The interesting thing is that Bonnen was also on Straus’ team as the chairman of the Ways and Means Committee and the House Speaker Pro Tem. He is certainly no darling for the Empower Texans folks either.
In addition to Darby and Bonnen, other announced candidates include Four Price of Amarillo, Tan Parker of Flower Mound, Phil King of Weatherford, and Travis Clardy of Nacogdoches
The Republican losses during the midterm elections changed the math somewhat for who will be elected speaker in January. There are 150 members of the Texas House. Of that, 83 are Republicans, 67 are Democrats. Before the election, the balance was 95-55 Republicans to Democrats.
Democrats claim, with 12 more seats, they will have a greater say in who the next speaker will be than prior to the midterm elections. One of the Democratic Party’s House members is running for speaker as well: Eric Johnson of Dallas.
This year, the Republican Party of Texas is orchestrating the Republican Caucus. The Republican Party House members are supposed to choose their candidate for speaker at a meeting at a Hyatt Regency resort east of Austin called Lost Pines on Dec. 1.

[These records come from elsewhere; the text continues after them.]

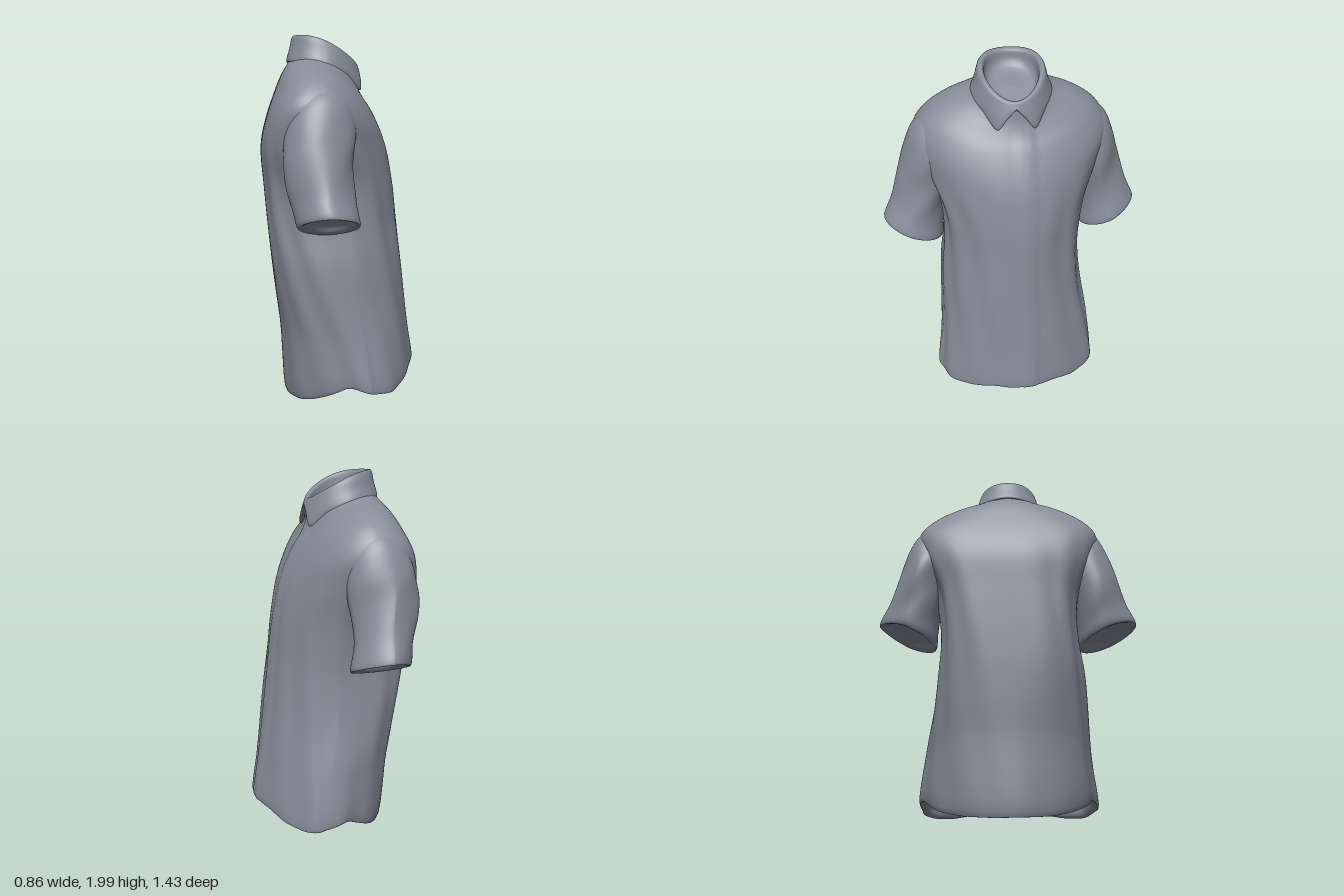
import * as THREE from 'three';

const fabric = new THREE.MeshStandardMaterial({ color: 0x858c98, side: THREE.DoubleSide });
fabric.name = 'grey fabric';

const SEG = 128;
const { sin, cos, abs, sign, pow, PI } = Math;
const smooth = THREE.MathUtils.smoothstep;
const power = (v, e) => sign(v) * pow(abs(v), e);

// Straight interpolation through [input, output] pairs
function lookup(pairs, v) {
  for (let i = 1; i < pairs.length; i++) {
    const [a, p] = pairs[i - 1], [b, q] = pairs[i];
    if (v <= b) return p + (q - p) * Math.max(0, (v - a) / (b - a));
  }
  return pairs[pairs.length - 1][1];
}

// Skin over rings (functions of an angle), smoothed along the length
function loft(rings, steps, adjust) {
  const rows = (rings.length - 1) * steps, pos = [], index = [];
  const curves = [];
  for (let j = 0; j < SEG; j++) {
    const a = (j / SEG) * PI * 2;
    curves.push(new THREE.CatmullRomCurve3(rings.map((r) => r(a)), false, 'centripetal'));
  }
  for (let i = 0; i <= rows; i++) {
    for (let j = 0; j < SEG; j++) {
      const p = curves[j].getPoint(i / rows);
      if (adjust) adjust(p, (j / SEG) * PI * 2);
      pos.push(p.x, p.y, p.z);
      if (i === rows) continue;
      const a = i * SEG + j, b = i * SEG + (j + 1) % SEG;
      index.push(a, b, a + SEG, b, b + SEG, a + SEG);
    }
  }
  const g = new THREE.BufferGeometry();
  g.setAttribute('position', new THREE.Float32BufferAttribute(pos, 3));
  g.setIndex(index);
  g.computeVertexNormals();
  return g;
}

// Body ring: back, front and side points, with the squareness of back and front
function bodyRing(xb, yb, xf, yf, w, ys, xs, nBack, nFront, height) {
  return (a) => {
    const e = 2 / (cos(a) < 0 ? nBack : nFront);
    const c = power(cos(a), e), s = power(sin(a), e);
    const bend = (side, back, front) =>
      side + (front - back) / 2 * c + ((front + back) / 2 - side) * c * c;
    const y = bend(ys, yb, yf) + (height ? height(c, a) : 0);
    return new THREE.Vector3(bend(xs, xb, xf), y, w * s);
  };
}

function makeTorso() {
  // Shirt tail: long at the back, notched at the sides
  const hem = (c) => lookup([[-1, 0], [-0.88, 0.02], [-0.72, 0.055], [-0.5, 0.11], [-0.32, 0.152],
    [-0.22, 0.152], [0.1, 0.12], [0.35, 0.11], [0.6, 0.125], [0.85, 0.16], [1, 0.17]], c);
  const rings = [
    [-0.25, 1.90, 0.088, 1.80, 0.15, 1.88, -0.08, 2.2, 1.9],
    [-0.28, 1.85, 0.10, 1.73, 0.22, 1.835, -0.09, 2.2, 1.9],
    [-0.32, 1.78, 0.125, 1.67, 0.35, 1.785, -0.11, 2.4, 1.9],
    [-0.36, 1.68, 0.17, 1.60, 0.455, 1.715, -0.12, 2.7, 1.9],
    [-0.40, 1.56, 0.22, 1.50, 0.515, 1.61, -0.13, 3.1, 1.9],
    [-0.43, 1.41, 0.26, 1.39, 0.475, 1.44, -0.11, 3.5, 1.95],
    [-0.42, 1.20, 0.297, 1.20, 0.395, 1.22, -0.05, 3.9, 2.0],
    [-0.405, 1.00, 0.32, 1.00, 0.377, 1.00, -0.01, 4.0, 1.85],
    [-0.385, 0.80, 0.345, 0.80, 0.395, 0.80, 0.02, 3.5, 1.7],
    [-0.36, 0.60, 0.37, 0.60, 0.413, 0.60, 0.055, 3.0, 1.6],
    [-0.335, 0.40, 0.395, 0.40, 0.437, 0.40, 0.09, 2.5, 1.55],
  ].map((r) => bodyRing(...r));
  // Hem, folded lip and shallow hollow inside
  rings.push(
    bodyRing(-0.305, 0, 0.422, 0, 0.467, 0, 0.12, 2, 1.5, hem),
    bodyRing(-0.285, 0.012, 0.40, 0.012, 0.447, 0.012, 0.12, 2, 1.5, hem),
    bodyRing(-0.27, 0.07, 0.375, 0.21, 0.425, 0.175, 0.11, 2, 1.6),
    bodyRing(-0.14, 0.16, 0.22, 0.235, 0.24, 0.21, 0.06, 2, 1.8),
    () => new THREE.Vector3(0.05, 0.22, 0));
  // Soft folds, a slight lean and the raised button band
  return loft(rings, 6, (p, a) => {
    const fade = smooth(1.7 - p.y, 0, 0.5) * Math.min(1, Math.hypot(p.x, p.z) / 0.3);
    const side = 0.4 + 0.6 * sin(a) ** 2;
    const d = fade * side * (0.007 * sin(7 * a + 3 * p.y) * sin(2 * a - 4 * p.y + 1)
      + 0.005 * sin(13 * a - 5 * p.y));
    p.x += cos(a) * d;
    p.z += sin(a) * d + 0.018 * Math.exp(-(((p.y - 0.8) / 0.3) ** 2));
    if (p.x > 0.05 && cos(a) > 0.5) {
      p.x += 0.008 * smooth(p.z, -0.095, -0.07) * (1 - smooth(p.z, -0.01, 0.012));
    }
  });
}

// Sleeve: each ring spans an outer and an inner point, a depth range and an outer roundness
function makeSleeve(s, tip) {
  const shift = s < 0 ? -0.02 : 0;
  const ring = ([zo, yo, zi, yi, xb, xf, n]) => (a) => {
    const e = cos(a) > 0 ? 2 / n : 1;
    const c = power(cos(a), e), d = power(sin(a), e);
    return new THREE.Vector3(
      (xb + xf) / 2 - s * d * (xf - xb) / 2 + shift,
      (yo + yi) / 2 + c * (yo - yi) / 2,
      s * ((zo + zi) / 2 + c * (zo - zi) / 2));
  };
  const rings = [
    [0.30, 1.76, 0.22, 1.45, -0.24, 0.02, 2],
    [0.42, 1.725, 0.25, 1.38, -0.28, 0.035, 2],
    [0.51, 1.655, 0.30, 1.32, -0.31, 0.04, 2],
    [0.565, 1.54, 0.34, 1.27, -0.33, 0.032, 1.9],
    [0.61, 1.40, 0.37, 1.18, -0.325, 0.02, tip],
    [0.665, 1.22, 0.385, 1.06, -0.288, 0.026, tip],
    [0.715, 1.10, 0.395, 0.97, -0.26, 0.045, tip],
    [0.69, 1.10, 0.42, 0.985, -0.235, 0.02, tip],
    [0.65, 1.115, 0.44, 1.02, -0.20, -0.01, tip],
    [0.535, 1.09, 0.535, 1.09, -0.105, -0.105, 2],
  ].map(ring);
  return loft(rings, 5, (p, a) => {
    const fade = smooth(p.y, 1.05, 1.2) * (1 - smooth(p.y, 1.4, 1.6));
    p.x += 0.006 * fade * sin(16 * p.y + 3 * a);
  });
}

function makeCollar() {
  // Lower edge dips to a point on each side of the front
  const edge = (c, a) => lookup([[0, 1.815], [0.25, 1.765], [0.48, 1.705], [0.58, 1.71], [0.9, 1.78],
    [1.5, 1.835], [PI, 1.86]], Math.min(a, 2 * PI - a));
  const fold = (inset, lift) => {
    const base = bodyRing(-0.285 + inset, lift, 0.112 - inset, lift, 0.208 - inset, lift, -0.09,
      2.1, 1.85, edge);
    return (a) => {
      const p = base(a), t = Math.min(a, 2 * PI - a);
      p.x += 0.024 * Math.exp(-(((t - 0.5) / 0.25) ** 2));
      return p;
    };
  };
  return loft([
    () => new THREE.Vector3(-0.08, 1.855, 0),
    bodyRing(-0.19, 1.90, 0.04, 1.80, 0.11, 1.855, -0.08, 2.1, 1.9),
    bodyRing(-0.218, 1.94, 0.07, 1.82, 0.135, 1.89, -0.08, 2.1, 1.9),
    bodyRing(-0.225, 1.985, 0.08, 1.845, 0.142, 1.95, -0.08, 2.1, 1.9),
    bodyRing(-0.25, 1.993, 0.098, 1.845, 0.165, 1.955, -0.08, 2.1, 1.9),
    bodyRing(-0.268, 1.93, 0.106, 1.83, 0.188, 1.89, -0.085, 2.1, 1.9),
    fold(0, 0),
    fold(0.025, 0.01),
  ], 4);
}

export function createModel() {
  const model = new THREE.Group();
  model.name = 'shirt';
  const add = (name, geometry) => {
    const mesh = new THREE.Mesh(geometry, fabric);
    mesh.name = name;
    model.add(mesh);
  };
  add('torso', makeTorso());
  add('sleeveLeft', makeSleeve(1, 1.8));
  add('sleeveRight', makeSleeve(-1, 1.5));
  add('collar', makeCollar());
  return model;
}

The idea of forming the Caucus is to choose only one Republican candidate and force the Republican Party to present a united choice for the Jan. 8, 2019 House Speaker vote. That way, no Republican will need to campaign with the Democrats and promise to any Democrat a coveted committee chairmanship or leadership assignment in return for their vote or support.
Building a coalition with Democrats is how Straus rose to the speakership. He told Republicans they were free to vote for their candidate other than him, but that he had most of the Democrats and enough Republican commitments to win the election for speaker regardless. Members could vote against him at their own peril. Straus won, and some Democrats were appointed by Straus as chairmen of committees with the ability to hold hostage Republican legislative priorities.
All but 28 of the 150 GOP members or candidates for House seats have signed the Republican Caucus agreement. Darby has not. Neither has Clardy.
This likely indicates Darby will pursue a two-party campaign for speaker. With more members, and leverage, Democrats are already meeting with the Republican speaker candidates.
To win, Darby needs 76 votes, or a majority, comprised of Democrats and/or Republicans, of the 150-member body.
Two key dates to watch in Darby’s run for speaker are Dec 1 when Republicans meet to see if they can decide on one candidate to elect. Then, the official vote for speaker is Jan. 8, 2019, the first day of the 86th Texas Legislative Session.